In assessing these nominees, Republicans apparently are weighing ideology more than legal qualifications. They have abandoned the tradition of having nominees graded by the American Bar Association. Instead they’re relying on nominees suggested by the conservative Federalist Society.

Last week, Sen. Charles E. Grassley of Iowa, the head of the Senate Judiciary Committee, restricted the tradition that allowed senators to hold up federal appeals court nominees from their home state by withholding a form known as a “blue slip.” With the 60-vote rule also gone, there is virtually nothing the minority party can do to keep a highly partisan nominee from receiving a lifetime appointment to the federal bench.

David W. Rohde, a professor of political science at Duke University whose research includes the Congress, the presidency, the Supreme Court, said the increasingly partisanship behind judicial nominations reflects the increasing polarization of American politics. As parties lose moderate members, their standards for judges become more rigidly ideological. “This whole process threatens the legitimacy of the court and makes it harder for those people on the losing side to still regard a decision as something that should be followed,” he said.

Republicans are exploiting the lack of moderating influences. The Senate Judiciary Committee has approved four nominees the American Bar Association deemed “not qualified.” The most glaringly unqualified is a 36-year-old Justice Department lawyer who has never tried a case. The Senate Judiciary Committee approved him by a 11-9 party line vote, including a favorable vote from North Carolina Republican Sen. Thom Tillis.

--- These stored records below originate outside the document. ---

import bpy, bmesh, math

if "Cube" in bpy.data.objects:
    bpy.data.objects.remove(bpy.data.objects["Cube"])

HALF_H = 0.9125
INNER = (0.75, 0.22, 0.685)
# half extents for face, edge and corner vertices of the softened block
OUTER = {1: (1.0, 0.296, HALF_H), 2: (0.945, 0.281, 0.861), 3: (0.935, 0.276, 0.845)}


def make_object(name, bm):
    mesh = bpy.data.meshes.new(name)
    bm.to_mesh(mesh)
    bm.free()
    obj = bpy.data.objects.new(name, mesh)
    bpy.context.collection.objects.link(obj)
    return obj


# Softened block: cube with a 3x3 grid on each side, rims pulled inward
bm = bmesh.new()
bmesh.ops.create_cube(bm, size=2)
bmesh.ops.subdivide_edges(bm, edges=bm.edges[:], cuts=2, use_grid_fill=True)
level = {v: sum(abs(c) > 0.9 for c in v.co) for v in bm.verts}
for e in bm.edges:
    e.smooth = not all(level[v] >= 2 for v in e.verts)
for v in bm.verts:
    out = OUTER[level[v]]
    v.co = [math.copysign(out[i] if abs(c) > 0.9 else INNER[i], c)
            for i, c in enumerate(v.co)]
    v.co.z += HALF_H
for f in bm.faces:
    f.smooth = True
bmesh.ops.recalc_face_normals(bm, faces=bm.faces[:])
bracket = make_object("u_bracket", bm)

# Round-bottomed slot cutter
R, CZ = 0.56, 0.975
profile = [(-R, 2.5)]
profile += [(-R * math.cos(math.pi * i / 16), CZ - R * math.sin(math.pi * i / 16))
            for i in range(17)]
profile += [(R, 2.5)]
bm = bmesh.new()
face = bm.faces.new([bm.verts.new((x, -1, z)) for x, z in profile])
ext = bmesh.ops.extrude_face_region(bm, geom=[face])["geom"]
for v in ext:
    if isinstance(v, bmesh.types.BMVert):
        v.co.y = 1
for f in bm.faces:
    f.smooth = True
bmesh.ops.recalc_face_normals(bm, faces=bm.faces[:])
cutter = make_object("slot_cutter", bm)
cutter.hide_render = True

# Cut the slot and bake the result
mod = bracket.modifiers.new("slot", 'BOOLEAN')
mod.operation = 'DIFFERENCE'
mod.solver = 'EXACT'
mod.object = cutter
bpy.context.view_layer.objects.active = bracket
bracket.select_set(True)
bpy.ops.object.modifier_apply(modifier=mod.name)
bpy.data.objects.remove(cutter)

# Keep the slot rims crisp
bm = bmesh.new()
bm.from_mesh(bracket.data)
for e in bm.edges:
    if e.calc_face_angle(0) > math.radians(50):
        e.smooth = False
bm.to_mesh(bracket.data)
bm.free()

In North Carolina, the effort to politicize the judiciary is even more brazen. The Republican-led General Assembly has made judicial elections partisan and moved to gerrymander judicial election districts. Meanwhile, Republicans are proposing a constitutional amendment to have judges at all levels run for election every two years, rather than the current intervals of four or eight years. The frequent elections, in which there would be no primaries, would turn judges into permanent partisan candidates and their races into multiple-candidate carnivals.

Some judges think the extreme call for two-year elections is really intended to get judges to support being appointed by the legislature instead. Appointed judges can be a good thing when the appointments are based on merit as determined by an independent commission. But North Carolina’s judiciary would become hopelessly partisan if judge selection is left to the legislature’s majority party.

Donald Stephens, a Democrat who recently retired after 33 years on the bench in Wake County, has sounded a loud alarm about a likely legislative grab for judicial appointment power. Speaking at a recent forum in Raleigh sponsored by the nonprofit group Policy Watch, Stephens said, “Although they will call it ‘merit selection,’ I assure you it will be partisan selection. It would be a disaster.”

State Rep Joe John, (D-Wake), who was elected to the legislature in 2016 after serving 25 years a a judge, said at the same event, “the North Carolina judiciary is under siege” as Republicans seek “to rip the blindfold of impartiality from Lady Justice.”

The law is a powerful thing, but the legitimacy of the judges who interpret it rests on a delicate public perception of judicial independence. Those who would turn the judicial branch into a party wing will destroy what they claim they’re improving.

Judges, lawyers, law professors and lawmakers must make a major push to preserve and protect the Constitutions of the United States and North Carolina by preserving and protecting an independent judiciary.

Barnett: 919-829-4512, nbarnett@ newsobserver.com